Nowadays, ransomware attacks have gotten way more personalised and targeted. Hackers can target separate employees or lock companies out of their servers. Either way, ransomware threats will remain one of the most successful cybersecurity attacks in 2020.
4. Emotet and malware
Emotet is a type of malware that’s been present in the cybersecurity space for the last couple of years. It’s one of the most persistent threats out there. Not only is it still present, but it has evolved since its creation. This Trojan virus spread through email, but can also infect devices through websites and other media.

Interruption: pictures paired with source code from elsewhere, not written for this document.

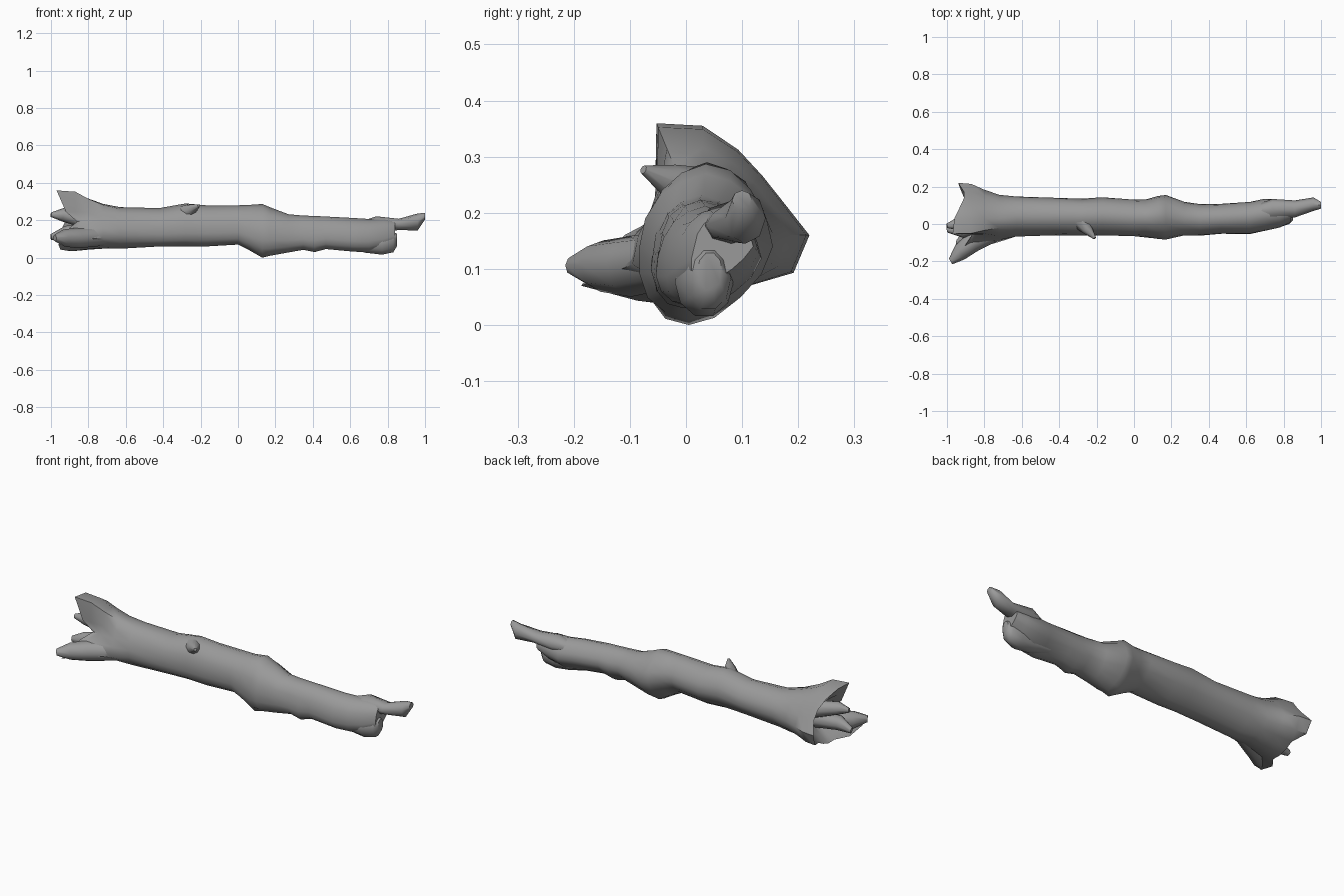
import bpy, bmesh, random
from math import sin, cos, pi, radians
from mathutils import Vector

if "Cube" in bpy.data.objects:
    bpy.data.objects.remove(bpy.data.objects["Cube"])

random.seed(4)
N = 16
bark = bpy.data.materials.new("bark")
bark.diffuse_color = (.32, .32, .32, 1)
bark.use_nodes = True
bark.node_tree.nodes["Principled BSDF"].inputs["Base Color"].default_value = bark.diffuse_color


def loft(name, rings):
    """Skin a list of equal-length point rings, cap both ends, smooth by angle."""
    bm = bmesh.new()
    loops = [[bm.verts.new(p) for p in r] for r in rings]
    for a, b in zip(loops, loops[1:]):
        n = len(a)
        for i in range(n):
            bm.faces.new((a[i], a[(i + 1) % n], b[(i + 1) % n], b[i]))
    bm.faces.new(loops[-1])
    bm.faces.new(loops[0][::-1])
    bmesh.ops.recalc_face_normals(bm, faces=bm.faces)
    me = bpy.data.meshes.new(name)
    bm.to_mesh(me)
    bm.free()
    me.materials.append(bark)
    ob = bpy.data.objects.new(name, me)
    bpy.context.collection.objects.link(ob)
    bpy.ops.object.select_all(action='DESELECT')
    ob.select_set(True)
    bpy.context.view_layer.objects.active = ob
    bpy.ops.object.shade_smooth_by_angle(angle=radians(50))
    return ob


def oval(x, y0, y1, z0, z1, n=N, jit=0.0, skew=0.0):
    """Ring in the yz plane filling the given extents; skew drags its underside to -y."""
    cy, cz, ry, rz = (y0 + y1) / 2, (z0 + z1) / 2, (y1 - y0) / 2, (z1 - z0) / 2
    out = []
    for i in range(n):
        a = 2 * pi * i / n
        k = 1 if i % (n // 4) == 0 else 1 - random.random() * jit
        out.append((x, cy + ry * k * cos(a) + skew * min(0, sin(a)), cz + rz * k * sin(a)))
    return out


def shard(name, path, n=8):
    """Tapered splinter along (x, y, z, radius) points."""
    d = (Vector(path[-1][:3]) - Vector(path[0][:3])).normalized()
    u = d.orthogonal().normalized()
    v = d.cross(u)
    rings = [[Vector((x, y, z)) + r * (u * cos(2 * pi * i / n) + v * sin(2 * pi * i / n))
              for i in range(n)] for x, y, z, r in path]
    return loft(name, rings)


# Root flare: radius and x position of the torn rim, around the ring from +y
flare_r = [.19, .155, .15, .165, .195, .216, .12, .085, .14, .235, .165, .135, .125, .12, .125, .175]
rim_x = [-.94, -.91, -.91, -.93, -.96, -.97, -.92, -.86, -.90, -.96, -.95, -.90, -.90, -.90, -.90, -.93]
CY, CZ = .03, .16


def flare(x_fn, amount, scale=1.0, front=1.0):
    out = []
    for i in range(N):
        a = 2 * pi * i / N
        k = amount * (front if 8 <= i <= 10 else 1)
        r = (.108 + (flare_r[i] - .108) * k) * scale
        out.append((x_fn(i), CY + r * cos(a), CZ + r * sin(a)))
    return out


# Trunk sections: x, y range, z range
sections = [
    (-.63, -.067, .147, .048, .27), (-.42, -.06, .14, .06, .265),
    (-.28, -.06, .135, .06, .29), (-.17, -.06, .143, .06, .28),
    (0, -.065, .13, .07, .28), (.06, -.068, .13, .04, .282),
    (.13, -.08, .15, 0, .287), (.17, -.083, .155, .01, .27),
    (.27, -.06, .118, .028, .232), (.35, -.058, .107, .042, .225),
    (.41, -.055, .107, .03, .223), (.47, -.05, .108, .046, .22),
    (.62, -.05, .118, .032, .212), (.70, -.035, .135, .03, .207),
    (.78, -.015, .13, .05, .208), (.84, .015, .12, .08, .2),
]
rings = [
    flare(lambda i: -.80 - .02 * cos(i), .1, .5),            # hollow floor
    flare(lambda i: rim_x[i] + .05, .8, .72),
    flare(lambda i: rim_x[i], 1.0),                          # torn rim
    flare(lambda i: max(rim_x[i] + .03, -.87), .93, front=.65),
    flare(lambda i: -.80, .55, front=.75),
    flare(lambda i: -.72, .22),
]
rings += [oval(*s, jit=.05, skew=.03) for s in sections]
loft("trunk", rings)

# Long splinter at the thin end
loft("end_splinter", [
    oval(.66, .03, .105, .13, .195, 8), oval(.74, .025, .134, .13, .221, 8),
    oval(.86, .035, .126, .148, .208, 8), oval(.96, .07, .142, .145, .236, 8),
    oval(1.0, .082, .118, .205, .24, 8)])

# Broken lower lump at the thin end
loft("end_lump", [
    oval(.58, .0, .07, .05, .1, 10), oval(.68, -.015, .08, .024, .13, 10),
    oval(.77, -.02, .085, .013, .14, 10), oval(.83, .0, .08, .026, .14, 10),
    oval(.85, .02, .065, .06, .13, 10)])

# Snapped branch stub on the upper front
shard("branch_stub", [(-.30, .035, .225, .058), (-.25, -.03, .258, .03), (-.21, -.076, .277, .008)])

# Torn root tips and splinters at the wide end
shard("front_root", [(-.66, .0, .12, .05), (-.86, -.095, .105, .055), (-.93, -.15, .105, .046),
                     (-.98, -.2, .105, .018)])
shard("root_splinter", [(-.76, .02, .14, .05), (-.92, -.035, .13, .04), (-1.0, -.03, .11, .016)])
shard("upper_splinter", [(-.80, .03, .20, .05), (-.94, .0, .23, .035), (-1.0, -.01, .23, .012)])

The Emotet malware creates a back door for hackers to walk in and leak sensitive data from networks and devices. Businesses with weak security systems can quickly become victims. To avoid similar infections, companies should implement robust cybersecurity measures. These include network scanning, software updating, and using encryption. The latter should be applied to all crucial business and customers-related data and communications — from file encryption to using a VPN on all connections to the internet.
5. Insider threats
What most businesses fail to acknowledge are the security threats that come from the inside. Most of these threats are a result of a lack of employees’ cyber security knowledge. But they can still cost companies hundreds of thousands of dollars.
Lack of education can leave employees clueless about the potential security risks lurking online. They then fall victim to phishing scams and other security threats. It puts the entire company at risk of losing data or financial assets.
Limiting the employees’ access to data and servers can be useful. The less access they have to confidential data — the lower are the chances that they will expose it to third parties.
Securing your business
Securing your businesses from a variety of online threats can be a long and tiring process. But it needs to be done.
As long as you start with small and consistent actions, such as keeping the systems up to date, you will be able to build healthier cybersecurity habits. Don’t forget to keep your employees on the same page when it comes to the importance of digital security.